- **What is needed**: Each entry below should be output exactly, apart from its images.

- **Given records**:
#####

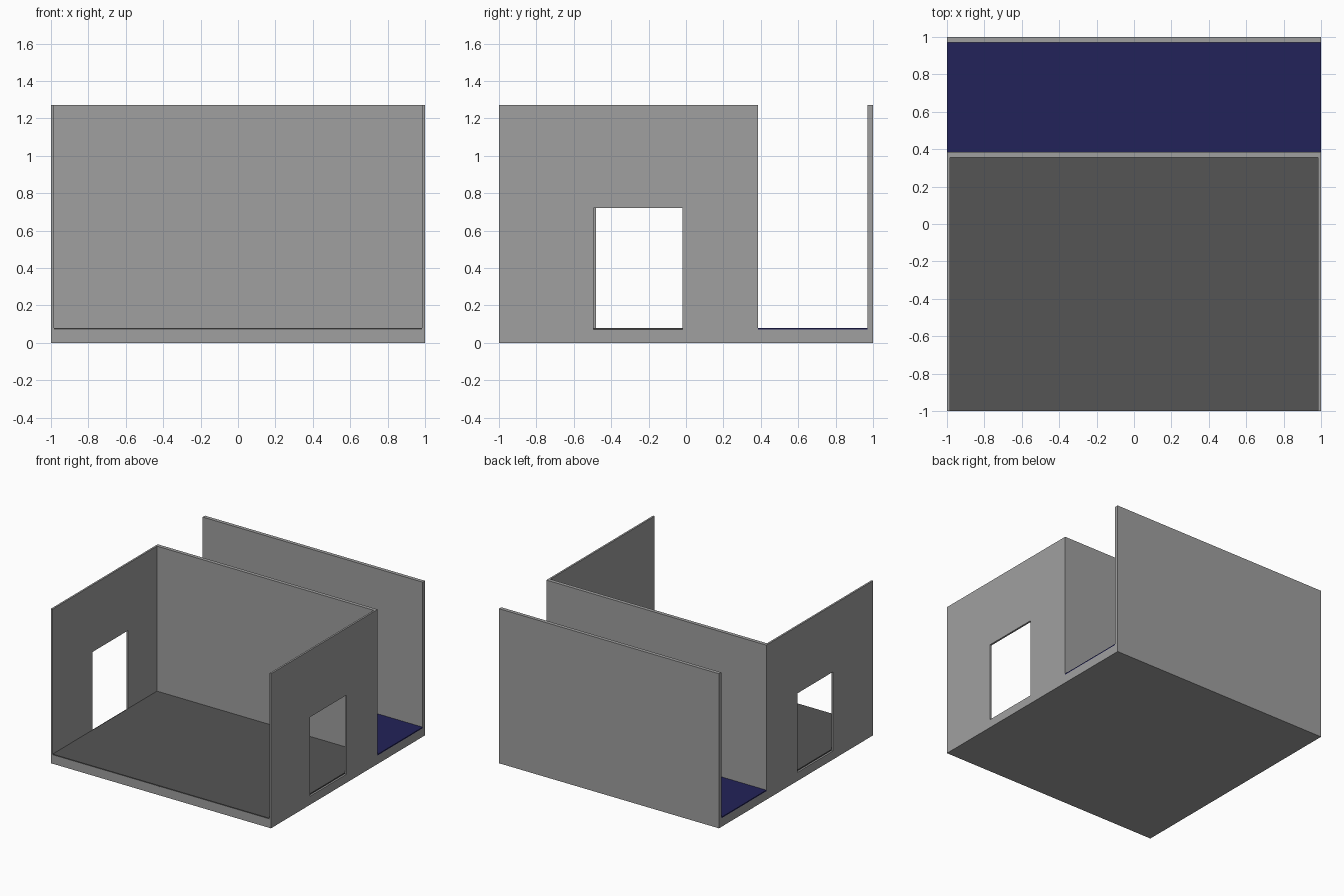
import bpy

if "Cube" in bpy.data.objects:
    bpy.data.objects.remove(bpy.data.objects["Cube"])


def material(name, r, g, b):
    m = bpy.data.materials.new(name)
    m.diffuse_color = (r, g, b, 1)
    m.use_nodes = True
    m.node_tree.nodes["Principled BSDF"].inputs["Base Color"].default_value = m.diffuse_color
    return m


wall_gray = material("wall gray", 0.35, 0.35, 0.35)
floor_gray = material("floor gray", 0.09, 0.09, 0.09)
navy = material("navy blue", 0.016, 0.016, 0.1)


def box(name, x, y, z, mat):
    """Box from (min, max) ranges."""
    bpy.ops.mesh.primitive_cube_add(size=1)
    o = bpy.context.object
    o.name = name
    for v in o.data.vertices:
        v.co = [r[0] if c < 0 else r[1] for c, r in zip(v.co, (x, y, z))]
    o.data.materials.append(mat)
    return o


def wall_with_door(name, x, door_y, door_top):
    """Side wall drawn as one outline in YZ, with a doorway standing on the base."""
    y0, y1, z0, z1 = -1, 0.385, BASE, TOP
    d0, d1 = door_y
    outline = [(y0, z0), (d0, z0), (d0, door_top), (d1, door_top),
               (d1, z0), (y1, z0), (y1, z1), (y0, z1)]
    n = len(outline)
    verts = [(px, y, z) for px in x for y, z in outline]
    faces = [tuple(reversed(range(n))), tuple(range(n, 2 * n))]
    faces += [(i, (i + 1) % n, (i + 1) % n + n, i + n) for i in range(n)]
    me = bpy.data.meshes.new(name)
    me.from_pydata(verts, [], faces)
    me.materials.append(wall_gray)
    o = bpy.data.objects.new(name, me)
    bpy.context.collection.objects.link(o)


BASE, FLOOR, TOP = 0.07, 0.079, 1.27

# Base slab and thin floor plates
box("base_slab", (-1, 1), (-1, 1), (0, BASE), wall_gray)
box("room_floor", (-0.985, 0.985), (-1, 0.355), (BASE, FLOOR), floor_gray)
box("channel_floor", (-1, 1), (0.385, 0.97), (BASE, FLOOR), navy)

# Cross walls
box("middle_wall", (-0.985, 0.985), (0.355, 0.385), (BASE, TOP), wall_gray)
box("back_wall", (-1, 1), (0.97, 1), (BASE, TOP), wall_gray)

# Side walls with doorways
wall_with_door("right_wall", (0.985, 1), (-0.495, -0.02), 0.72)
wall_with_door("left_wall", (-1, -0.985), (-0.48, -0.02), 0.72)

#####

- **Output**:
import bpy

if "Cube" in bpy.data.objects:
    bpy.data.objects.remove(bpy.data.objects["Cube"])


def material(name, r, g, b):
    m = bpy.data.materials.new(name)
    m.diffuse_color = (r, g, b, 1)
    m.use_nodes = True
    m.node_tree.nodes["Principled BSDF"].inputs["Base Color"].default_value = m.diffuse_color
    return m


wall_gray = material("wall gray", 0.35, 0.35, 0.35)
floor_gray = material("floor gray", 0.09, 0.09, 0.09)
navy = material("navy blue", 0.016, 0.016, 0.1)


def box(name, x, y, z, mat):
    """Box from (min, max) ranges."""
    bpy.ops.mesh.primitive_cube_add(size=1)
    o = bpy.context.object
    o.name = name
    for v in o.data.vertices:
        v.co = [r[0] if c < 0 else r[1] for c, r in zip(v.co, (x, y, z))]
    o.data.materials.append(mat)
    return o


def wall_with_door(name, x, door_y, door_top):
    """Side wall drawn as one outline in YZ, with a doorway standing on the base."""
    y0, y1, z0, z1 = -1, 0.385, BASE, TOP
    d0, d1 = door_y
    outline = [(y0, z0), (d0, z0), (d0, door_top), (d1, door_top),
               (d1, z0), (y1, z0), (y1, z1), (y0, z1)]
    n = len(outline)
    verts = [(px, y, z) for px in x for y, z in outline]
    faces = [tuple(reversed(range(n))), tuple(range(n, 2 * n))]
    faces += [(i, (i + 1) % n, (i + 1) % n + n, i + n) for i in range(n)]
    me = bpy.data.meshes.new(name)
    me.from_pydata(verts, [], faces)
    me.materials.append(wall_gray)
    o = bpy.data.objects.new(name, me)
    bpy.context.collection.objects.link(o)


BASE, FLOOR, TOP = 0.07, 0.079, 1.27

# Base slab and thin floor plates
box("base_slab", (-1, 1), (-1, 1), (0, BASE), wall_gray)
box("room_floor", (-0.985, 0.985), (-1, 0.355), (BASE, FLOOR), floor_gray)
box("channel_floor", (-1, 1), (0.385, 0.97), (BASE, FLOOR), navy)

# Cross walls
box("middle_wall", (-0.985, 0.985), (0.355, 0.385), (BASE, TOP), wall_gray)
box("back_wall", (-1, 1), (0.97, 1), (BASE, TOP), wall_gray)

# Side walls with doorways
wall_with_door("right_wall", (0.985, 1), (-0.495, -0.02), 0.72)
wall_with_door("left_wall", (-1, -0.985), (-0.48, -0.02), 0.72)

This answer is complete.